Stored data entries:
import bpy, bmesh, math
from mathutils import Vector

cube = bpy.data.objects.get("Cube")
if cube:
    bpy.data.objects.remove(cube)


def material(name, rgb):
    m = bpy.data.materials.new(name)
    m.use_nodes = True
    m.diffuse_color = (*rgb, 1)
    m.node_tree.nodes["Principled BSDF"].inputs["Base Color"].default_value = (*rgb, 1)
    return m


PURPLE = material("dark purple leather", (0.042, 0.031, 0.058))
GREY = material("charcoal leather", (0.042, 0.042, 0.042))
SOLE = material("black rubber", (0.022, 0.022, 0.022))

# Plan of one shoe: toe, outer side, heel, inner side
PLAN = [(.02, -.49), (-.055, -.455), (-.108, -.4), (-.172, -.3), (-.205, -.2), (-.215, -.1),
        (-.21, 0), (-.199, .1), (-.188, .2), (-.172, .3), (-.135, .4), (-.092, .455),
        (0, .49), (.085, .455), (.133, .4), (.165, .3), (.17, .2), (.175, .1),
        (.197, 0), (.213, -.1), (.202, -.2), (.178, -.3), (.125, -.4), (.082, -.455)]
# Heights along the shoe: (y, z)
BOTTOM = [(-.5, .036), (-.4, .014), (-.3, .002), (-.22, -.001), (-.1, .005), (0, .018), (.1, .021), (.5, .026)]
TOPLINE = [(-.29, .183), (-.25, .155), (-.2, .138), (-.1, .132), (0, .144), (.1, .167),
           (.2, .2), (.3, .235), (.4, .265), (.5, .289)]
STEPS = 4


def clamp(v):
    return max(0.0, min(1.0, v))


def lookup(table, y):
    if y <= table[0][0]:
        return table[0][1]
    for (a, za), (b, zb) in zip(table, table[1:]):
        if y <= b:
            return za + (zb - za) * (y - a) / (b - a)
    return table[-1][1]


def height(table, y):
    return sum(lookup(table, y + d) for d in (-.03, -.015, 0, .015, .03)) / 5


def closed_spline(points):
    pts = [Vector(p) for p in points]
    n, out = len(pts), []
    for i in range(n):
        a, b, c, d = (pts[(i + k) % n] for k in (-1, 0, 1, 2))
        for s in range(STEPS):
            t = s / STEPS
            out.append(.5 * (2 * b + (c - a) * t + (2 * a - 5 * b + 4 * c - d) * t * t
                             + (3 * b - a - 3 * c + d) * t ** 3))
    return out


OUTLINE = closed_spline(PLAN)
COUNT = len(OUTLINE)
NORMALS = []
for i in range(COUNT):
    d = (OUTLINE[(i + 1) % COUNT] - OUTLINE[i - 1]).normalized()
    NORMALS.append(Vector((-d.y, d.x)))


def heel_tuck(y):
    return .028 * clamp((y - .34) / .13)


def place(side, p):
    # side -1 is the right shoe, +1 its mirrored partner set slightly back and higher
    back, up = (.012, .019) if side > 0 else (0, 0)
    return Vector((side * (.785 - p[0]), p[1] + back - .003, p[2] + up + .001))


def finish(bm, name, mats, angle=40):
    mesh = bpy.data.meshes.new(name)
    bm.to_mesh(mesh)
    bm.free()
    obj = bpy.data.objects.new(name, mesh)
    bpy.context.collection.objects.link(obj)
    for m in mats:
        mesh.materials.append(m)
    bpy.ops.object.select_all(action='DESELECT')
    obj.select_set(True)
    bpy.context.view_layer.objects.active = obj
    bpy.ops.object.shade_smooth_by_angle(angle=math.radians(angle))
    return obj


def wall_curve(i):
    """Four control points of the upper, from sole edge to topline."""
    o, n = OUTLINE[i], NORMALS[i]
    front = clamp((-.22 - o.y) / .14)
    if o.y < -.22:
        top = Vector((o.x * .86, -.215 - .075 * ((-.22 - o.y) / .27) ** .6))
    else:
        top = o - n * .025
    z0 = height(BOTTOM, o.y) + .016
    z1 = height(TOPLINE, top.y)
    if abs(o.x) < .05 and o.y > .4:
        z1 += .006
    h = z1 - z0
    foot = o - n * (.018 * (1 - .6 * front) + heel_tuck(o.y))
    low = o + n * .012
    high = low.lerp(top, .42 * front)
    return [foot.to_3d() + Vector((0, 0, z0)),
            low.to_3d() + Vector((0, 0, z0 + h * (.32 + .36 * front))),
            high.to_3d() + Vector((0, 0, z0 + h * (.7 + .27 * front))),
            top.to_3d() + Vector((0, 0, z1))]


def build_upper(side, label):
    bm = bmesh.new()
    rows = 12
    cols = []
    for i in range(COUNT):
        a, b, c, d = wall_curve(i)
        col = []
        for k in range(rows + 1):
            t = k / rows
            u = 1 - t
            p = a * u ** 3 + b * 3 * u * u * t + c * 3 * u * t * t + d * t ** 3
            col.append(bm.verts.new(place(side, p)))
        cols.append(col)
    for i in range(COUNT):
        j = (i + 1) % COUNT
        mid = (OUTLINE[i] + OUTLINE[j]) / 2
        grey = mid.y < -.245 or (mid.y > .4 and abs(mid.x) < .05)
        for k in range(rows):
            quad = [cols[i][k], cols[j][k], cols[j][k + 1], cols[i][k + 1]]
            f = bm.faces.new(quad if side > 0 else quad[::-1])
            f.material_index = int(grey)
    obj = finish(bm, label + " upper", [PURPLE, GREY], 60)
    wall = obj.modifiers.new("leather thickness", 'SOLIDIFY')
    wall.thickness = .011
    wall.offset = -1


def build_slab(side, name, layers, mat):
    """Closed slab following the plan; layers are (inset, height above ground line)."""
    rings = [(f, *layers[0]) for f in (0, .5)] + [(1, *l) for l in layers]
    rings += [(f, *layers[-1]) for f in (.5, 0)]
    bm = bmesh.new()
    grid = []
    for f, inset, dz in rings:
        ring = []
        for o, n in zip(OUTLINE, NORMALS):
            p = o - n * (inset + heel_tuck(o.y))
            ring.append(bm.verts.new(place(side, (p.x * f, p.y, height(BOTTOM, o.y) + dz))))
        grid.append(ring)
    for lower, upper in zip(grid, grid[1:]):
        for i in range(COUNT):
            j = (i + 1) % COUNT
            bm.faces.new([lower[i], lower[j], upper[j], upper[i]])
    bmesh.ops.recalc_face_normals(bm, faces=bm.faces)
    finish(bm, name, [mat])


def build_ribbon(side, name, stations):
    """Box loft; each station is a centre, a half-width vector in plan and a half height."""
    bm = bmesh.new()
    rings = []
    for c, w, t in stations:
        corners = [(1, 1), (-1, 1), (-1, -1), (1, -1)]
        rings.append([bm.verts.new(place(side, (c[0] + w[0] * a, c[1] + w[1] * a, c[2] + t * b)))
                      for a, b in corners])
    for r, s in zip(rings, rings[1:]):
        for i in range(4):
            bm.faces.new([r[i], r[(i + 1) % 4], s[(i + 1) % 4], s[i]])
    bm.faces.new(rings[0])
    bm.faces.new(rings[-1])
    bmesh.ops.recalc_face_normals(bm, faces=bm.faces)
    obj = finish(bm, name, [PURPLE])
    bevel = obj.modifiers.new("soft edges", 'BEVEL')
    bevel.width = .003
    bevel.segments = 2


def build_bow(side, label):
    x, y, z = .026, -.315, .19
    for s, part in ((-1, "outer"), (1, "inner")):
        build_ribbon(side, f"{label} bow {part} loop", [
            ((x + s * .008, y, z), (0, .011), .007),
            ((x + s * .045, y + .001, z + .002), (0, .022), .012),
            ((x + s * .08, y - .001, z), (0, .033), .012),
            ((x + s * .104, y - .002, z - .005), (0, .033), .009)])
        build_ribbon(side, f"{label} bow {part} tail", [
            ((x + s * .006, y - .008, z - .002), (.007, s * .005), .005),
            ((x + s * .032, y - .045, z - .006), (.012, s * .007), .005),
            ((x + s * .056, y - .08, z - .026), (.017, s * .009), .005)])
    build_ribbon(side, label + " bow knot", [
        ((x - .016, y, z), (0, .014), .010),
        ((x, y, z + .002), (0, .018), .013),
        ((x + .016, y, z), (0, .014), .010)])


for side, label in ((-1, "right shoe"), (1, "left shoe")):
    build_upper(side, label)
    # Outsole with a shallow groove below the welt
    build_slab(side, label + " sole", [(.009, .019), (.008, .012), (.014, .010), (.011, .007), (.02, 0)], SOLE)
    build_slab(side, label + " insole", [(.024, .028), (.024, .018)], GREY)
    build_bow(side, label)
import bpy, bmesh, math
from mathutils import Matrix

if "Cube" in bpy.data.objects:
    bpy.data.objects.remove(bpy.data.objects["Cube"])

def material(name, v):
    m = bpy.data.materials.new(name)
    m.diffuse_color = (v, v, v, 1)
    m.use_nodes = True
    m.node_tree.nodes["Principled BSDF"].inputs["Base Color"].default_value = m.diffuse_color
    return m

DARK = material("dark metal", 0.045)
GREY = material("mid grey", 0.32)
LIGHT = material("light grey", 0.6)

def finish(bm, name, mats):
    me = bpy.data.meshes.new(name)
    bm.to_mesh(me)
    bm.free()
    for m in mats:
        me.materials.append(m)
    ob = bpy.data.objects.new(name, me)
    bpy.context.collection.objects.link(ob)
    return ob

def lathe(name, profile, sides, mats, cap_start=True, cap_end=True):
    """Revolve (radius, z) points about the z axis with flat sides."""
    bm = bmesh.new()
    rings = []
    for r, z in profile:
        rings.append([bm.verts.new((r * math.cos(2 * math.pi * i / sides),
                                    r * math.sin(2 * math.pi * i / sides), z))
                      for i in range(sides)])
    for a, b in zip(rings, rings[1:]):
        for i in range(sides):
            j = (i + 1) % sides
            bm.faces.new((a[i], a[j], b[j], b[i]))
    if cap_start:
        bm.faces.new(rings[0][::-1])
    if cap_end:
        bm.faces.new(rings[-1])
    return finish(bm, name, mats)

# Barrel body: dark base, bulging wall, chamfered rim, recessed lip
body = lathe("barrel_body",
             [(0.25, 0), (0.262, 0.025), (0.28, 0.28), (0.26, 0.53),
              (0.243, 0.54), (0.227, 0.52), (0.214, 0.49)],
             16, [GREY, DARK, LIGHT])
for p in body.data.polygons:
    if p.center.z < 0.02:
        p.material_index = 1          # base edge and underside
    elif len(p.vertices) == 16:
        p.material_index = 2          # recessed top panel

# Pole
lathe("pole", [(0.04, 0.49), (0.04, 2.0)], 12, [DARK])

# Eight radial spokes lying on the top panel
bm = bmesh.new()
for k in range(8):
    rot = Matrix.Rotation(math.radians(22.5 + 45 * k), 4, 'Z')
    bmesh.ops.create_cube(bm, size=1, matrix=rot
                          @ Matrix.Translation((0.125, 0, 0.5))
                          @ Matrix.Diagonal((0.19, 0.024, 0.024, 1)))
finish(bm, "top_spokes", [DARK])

■ ASSIGNMENT
Lines from the one with "rot = Matrix.Rotation(math.radians(22.5" through the last line above must be printed exactly; no other line is to appear.

■ TASK RESPONSE
    rot = Matrix.Rotation(math.radians(22.5 + 45 * k), 4, 'Z')
    bmesh.ops.create_cube(bm, size=1, matrix=rot
                          @ Matrix.Translation((0.125, 0, 0.5))
                          @ Matrix.Diagonal((0.19, 0.024, 0.024, 1)))
finish(bm, "top_spokes", [DARK])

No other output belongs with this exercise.